• **Given records**:

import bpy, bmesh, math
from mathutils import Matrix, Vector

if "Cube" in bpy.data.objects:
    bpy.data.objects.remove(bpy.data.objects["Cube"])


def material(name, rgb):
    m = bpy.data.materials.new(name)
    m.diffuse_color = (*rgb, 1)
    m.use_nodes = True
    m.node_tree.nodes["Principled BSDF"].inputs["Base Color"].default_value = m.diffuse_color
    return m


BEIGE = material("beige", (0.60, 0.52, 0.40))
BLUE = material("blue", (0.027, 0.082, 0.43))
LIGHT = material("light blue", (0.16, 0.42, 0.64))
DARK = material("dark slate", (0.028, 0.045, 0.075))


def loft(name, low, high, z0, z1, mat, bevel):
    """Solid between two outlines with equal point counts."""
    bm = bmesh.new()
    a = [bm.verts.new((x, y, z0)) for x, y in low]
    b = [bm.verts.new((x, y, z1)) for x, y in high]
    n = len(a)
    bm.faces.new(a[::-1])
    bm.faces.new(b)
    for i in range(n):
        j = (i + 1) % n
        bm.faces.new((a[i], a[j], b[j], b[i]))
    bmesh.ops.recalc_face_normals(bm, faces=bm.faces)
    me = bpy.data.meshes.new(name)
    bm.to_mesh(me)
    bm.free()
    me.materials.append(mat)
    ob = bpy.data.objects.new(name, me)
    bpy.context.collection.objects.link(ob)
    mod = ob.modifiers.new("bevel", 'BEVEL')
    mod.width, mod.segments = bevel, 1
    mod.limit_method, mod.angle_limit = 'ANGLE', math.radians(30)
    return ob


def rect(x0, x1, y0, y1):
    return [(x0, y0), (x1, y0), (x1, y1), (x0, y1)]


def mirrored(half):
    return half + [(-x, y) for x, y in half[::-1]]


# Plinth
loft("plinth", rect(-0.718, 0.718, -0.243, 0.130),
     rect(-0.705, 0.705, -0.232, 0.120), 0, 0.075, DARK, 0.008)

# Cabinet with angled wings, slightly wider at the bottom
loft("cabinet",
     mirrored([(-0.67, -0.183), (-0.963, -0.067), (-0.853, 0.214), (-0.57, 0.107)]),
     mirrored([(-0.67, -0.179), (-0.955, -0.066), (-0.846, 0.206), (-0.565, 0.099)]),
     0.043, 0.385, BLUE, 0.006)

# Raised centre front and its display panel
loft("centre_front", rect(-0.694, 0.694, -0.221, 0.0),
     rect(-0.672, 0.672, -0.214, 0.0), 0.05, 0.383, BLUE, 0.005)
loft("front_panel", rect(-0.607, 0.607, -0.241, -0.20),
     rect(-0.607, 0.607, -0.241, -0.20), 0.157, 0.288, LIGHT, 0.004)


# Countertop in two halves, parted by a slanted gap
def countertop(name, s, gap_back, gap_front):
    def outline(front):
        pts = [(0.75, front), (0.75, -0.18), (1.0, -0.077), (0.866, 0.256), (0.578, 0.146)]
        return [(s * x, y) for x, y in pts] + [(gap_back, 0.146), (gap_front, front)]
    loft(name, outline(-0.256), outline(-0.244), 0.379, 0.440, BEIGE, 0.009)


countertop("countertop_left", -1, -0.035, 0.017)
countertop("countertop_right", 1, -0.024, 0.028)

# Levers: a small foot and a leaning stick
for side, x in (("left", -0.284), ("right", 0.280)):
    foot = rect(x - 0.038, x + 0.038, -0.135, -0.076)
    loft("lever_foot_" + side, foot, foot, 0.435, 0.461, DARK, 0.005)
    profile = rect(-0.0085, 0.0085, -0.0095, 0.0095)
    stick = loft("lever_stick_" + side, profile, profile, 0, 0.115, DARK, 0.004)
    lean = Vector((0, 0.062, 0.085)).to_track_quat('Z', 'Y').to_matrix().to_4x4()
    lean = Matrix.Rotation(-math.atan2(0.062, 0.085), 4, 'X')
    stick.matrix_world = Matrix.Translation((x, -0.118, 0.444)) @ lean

• **Problem description**:
Once the line with "0.256), (0.578, 0.146)]" has been found in the records above, retype it and every line after it exactly, and include nothing else.

• **Answer to the problem**:
        pts = [(0.75, front), (0.75, -0.18), (1.0, -0.077), (0.866, 0.256), (0.578, 0.146)]
        return [(s * x, y) for x, y in pts] + [(gap_back, 0.146), (gap_front, front)]
    loft(name, outline(-0.256), outline(-0.244), 0.379, 0.440, BEIGE, 0.009)


countertop("countertop_left", -1, -0.035, 0.017)
countertop("countertop_right", 1, -0.024, 0.028)

# Levers: a small foot and a leaning stick
for side, x in (("left", -0.284), ("right", 0.280)):
    foot = rect(x - 0.038, x + 0.038, -0.135, -0.076)
    loft("lever_foot_" + side, foot, foot, 0.435, 0.461, DARK, 0.005)
    profile = rect(-0.0085, 0.0085, -0.0095, 0.0095)
    stick = loft("lever_stick_" + side, profile, profile, 0, 0.115, DARK, 0.004)
    lean = Vector((0, 0.062, 0.085)).to_track_quat('Z', 'Y').to_matrix().to_4x4()
    lean = Matrix.Rotation(-math.atan2(0.062, 0.085), 4, 'X')
    stick.matrix_world = Matrix.Translation((x, -0.118, 0.444)) @ lean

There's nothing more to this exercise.